Updated: Jan 29
Almost 200 residents contacted healthcare services complaining of headaches, dry coughs, dizziness and anxiety.
The findings have been published of an investigation carried out by consultants RSK Stirling on the prevalence of carbon dioxide in disused mineral mines in Scotland and the implications for residential buildings.
In high concentrations, carbon dioxide can pose a serious risk to humans, leading to headaches, dizziness and confusion and, in extreme cases, loss of consciousness.
Commissioned by the Scottish Government, the research was prompted by incidents in 2013 and 2014 affecting a new-build estate built by Lovell Homes in Gorebridge, a former mining village in Midlothian. Almost 200 residents contacted healthcare services complaining of headaches, dry coughs, dizziness and anxiety.

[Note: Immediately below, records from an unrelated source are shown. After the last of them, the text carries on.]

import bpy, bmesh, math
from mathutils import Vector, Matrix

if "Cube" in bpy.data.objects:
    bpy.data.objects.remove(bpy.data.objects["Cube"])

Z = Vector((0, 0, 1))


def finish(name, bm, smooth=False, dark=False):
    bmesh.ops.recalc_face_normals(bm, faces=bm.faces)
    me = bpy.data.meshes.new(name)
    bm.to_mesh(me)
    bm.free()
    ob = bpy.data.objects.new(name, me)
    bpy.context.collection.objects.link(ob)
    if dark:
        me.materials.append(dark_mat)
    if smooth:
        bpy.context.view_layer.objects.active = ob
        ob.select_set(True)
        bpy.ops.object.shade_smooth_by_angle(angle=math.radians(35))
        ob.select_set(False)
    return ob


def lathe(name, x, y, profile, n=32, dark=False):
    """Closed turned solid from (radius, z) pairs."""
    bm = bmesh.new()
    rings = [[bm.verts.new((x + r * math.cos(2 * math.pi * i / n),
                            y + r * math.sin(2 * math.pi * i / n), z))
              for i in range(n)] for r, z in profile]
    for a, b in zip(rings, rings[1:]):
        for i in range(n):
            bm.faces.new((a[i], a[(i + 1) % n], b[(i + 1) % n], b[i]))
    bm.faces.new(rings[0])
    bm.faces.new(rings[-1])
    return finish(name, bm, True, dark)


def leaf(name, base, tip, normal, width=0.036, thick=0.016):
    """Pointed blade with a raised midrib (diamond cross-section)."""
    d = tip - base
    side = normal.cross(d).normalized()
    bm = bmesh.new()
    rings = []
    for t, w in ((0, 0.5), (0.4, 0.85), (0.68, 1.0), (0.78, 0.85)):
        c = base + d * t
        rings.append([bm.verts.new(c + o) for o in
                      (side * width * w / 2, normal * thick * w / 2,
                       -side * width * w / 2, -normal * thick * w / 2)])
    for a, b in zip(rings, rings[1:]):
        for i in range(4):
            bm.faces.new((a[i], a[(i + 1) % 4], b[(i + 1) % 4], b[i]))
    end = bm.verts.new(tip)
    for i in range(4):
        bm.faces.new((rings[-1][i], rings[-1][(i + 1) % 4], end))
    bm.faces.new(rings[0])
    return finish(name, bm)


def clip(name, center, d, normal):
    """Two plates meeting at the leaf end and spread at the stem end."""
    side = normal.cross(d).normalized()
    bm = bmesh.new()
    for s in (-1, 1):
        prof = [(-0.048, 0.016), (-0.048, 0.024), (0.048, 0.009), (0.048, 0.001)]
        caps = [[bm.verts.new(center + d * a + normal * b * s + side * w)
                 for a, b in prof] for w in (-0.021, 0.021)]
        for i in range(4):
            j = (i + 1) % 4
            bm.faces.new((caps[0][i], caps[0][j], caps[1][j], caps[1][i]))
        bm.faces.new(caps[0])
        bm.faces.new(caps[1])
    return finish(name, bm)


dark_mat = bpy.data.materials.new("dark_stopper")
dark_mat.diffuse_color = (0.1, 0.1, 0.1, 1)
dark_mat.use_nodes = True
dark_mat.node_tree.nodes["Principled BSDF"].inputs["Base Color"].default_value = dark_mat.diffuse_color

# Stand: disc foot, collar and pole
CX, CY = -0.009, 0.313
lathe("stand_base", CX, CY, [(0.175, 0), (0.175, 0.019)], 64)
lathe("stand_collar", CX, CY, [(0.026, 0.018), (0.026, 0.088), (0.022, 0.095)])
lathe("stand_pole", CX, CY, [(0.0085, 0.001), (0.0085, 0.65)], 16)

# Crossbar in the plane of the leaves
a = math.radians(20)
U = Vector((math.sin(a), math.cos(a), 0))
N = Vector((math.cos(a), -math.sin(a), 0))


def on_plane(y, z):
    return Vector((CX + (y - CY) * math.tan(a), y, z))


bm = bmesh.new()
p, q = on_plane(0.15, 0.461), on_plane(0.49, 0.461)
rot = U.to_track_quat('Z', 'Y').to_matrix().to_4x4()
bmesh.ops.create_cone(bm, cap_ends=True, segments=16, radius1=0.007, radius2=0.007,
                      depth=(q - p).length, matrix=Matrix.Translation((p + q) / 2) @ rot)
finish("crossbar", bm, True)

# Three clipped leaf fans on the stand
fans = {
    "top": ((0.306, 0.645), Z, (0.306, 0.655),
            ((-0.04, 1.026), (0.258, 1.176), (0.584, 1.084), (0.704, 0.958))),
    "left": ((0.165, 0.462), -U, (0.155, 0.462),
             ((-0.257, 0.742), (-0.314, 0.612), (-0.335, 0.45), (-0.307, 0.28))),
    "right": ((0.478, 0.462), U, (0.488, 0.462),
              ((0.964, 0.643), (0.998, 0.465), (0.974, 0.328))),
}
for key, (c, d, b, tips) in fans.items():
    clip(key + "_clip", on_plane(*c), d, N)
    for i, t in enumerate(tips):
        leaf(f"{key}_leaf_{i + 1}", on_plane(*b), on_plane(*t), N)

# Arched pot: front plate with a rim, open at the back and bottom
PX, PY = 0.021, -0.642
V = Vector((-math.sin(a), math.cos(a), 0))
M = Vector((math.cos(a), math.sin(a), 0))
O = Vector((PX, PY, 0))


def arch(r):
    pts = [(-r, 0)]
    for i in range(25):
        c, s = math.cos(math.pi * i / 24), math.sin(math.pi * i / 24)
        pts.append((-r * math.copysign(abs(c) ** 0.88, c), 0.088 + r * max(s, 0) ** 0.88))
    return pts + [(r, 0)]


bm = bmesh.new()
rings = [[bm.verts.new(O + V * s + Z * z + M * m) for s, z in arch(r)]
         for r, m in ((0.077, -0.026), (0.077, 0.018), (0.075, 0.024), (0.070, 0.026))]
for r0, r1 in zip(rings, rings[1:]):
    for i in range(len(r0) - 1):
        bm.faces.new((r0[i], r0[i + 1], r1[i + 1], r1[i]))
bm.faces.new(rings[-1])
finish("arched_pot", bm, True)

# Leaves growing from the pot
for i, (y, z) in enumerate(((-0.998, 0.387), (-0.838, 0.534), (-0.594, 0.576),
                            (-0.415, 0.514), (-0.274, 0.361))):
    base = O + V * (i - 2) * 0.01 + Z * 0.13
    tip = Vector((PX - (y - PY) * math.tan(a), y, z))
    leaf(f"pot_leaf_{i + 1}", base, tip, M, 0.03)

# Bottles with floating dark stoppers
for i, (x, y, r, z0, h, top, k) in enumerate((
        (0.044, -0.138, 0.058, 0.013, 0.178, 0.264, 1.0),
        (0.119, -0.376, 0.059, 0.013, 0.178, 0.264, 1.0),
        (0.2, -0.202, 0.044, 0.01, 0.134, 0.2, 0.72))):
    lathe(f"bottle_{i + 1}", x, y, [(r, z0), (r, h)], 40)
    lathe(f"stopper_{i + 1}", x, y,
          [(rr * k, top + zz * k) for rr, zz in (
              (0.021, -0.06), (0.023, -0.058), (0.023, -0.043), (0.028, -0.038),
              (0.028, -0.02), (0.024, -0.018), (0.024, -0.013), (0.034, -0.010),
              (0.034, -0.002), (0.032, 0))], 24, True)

An NHS Lothian investigation found that carbon dioxide had seeped through disused mine shafts, natural cracks and gravel columns used for house foundation. Midlothian Council demolished the 64 properties and re-housed the residents.
A report on the incident advised that building regulations should be changed and that mine gas mitigation measures should be mandatory in new residential developments in former mining areas. It also called for the national investigation whose report has now been published.
The RSK Stirling investigation considered incidents involving mine gas and carbon dioxide and included a comprehensive literature review and consultations with stakeholders.
It has made recommendations in eight areas: • Use of planning conditions and building standards to ensure adequate risk assessment and construction and verification of gas protection measures • Further research and preparation of supplementary technical guidance relating to risk assessments of new and existing developments • The consideration of mine gas issues and constraints at the planning stage, especially related for large-scale developments • Improved coordination and communication between planning, building standards and environmental health/contaminated land staff in local authorities • Research on the effectiveness of granular fill and perforated pipe ventilation below slab construction • Further consideration of mandatory mitigation measures in former coal and oil shale mining areas • Additional liaison between the Scottish Government, Scottish local authorities and Northumberland County Council • Validation of risk assessment and mitigation design within the developers’ procurement process.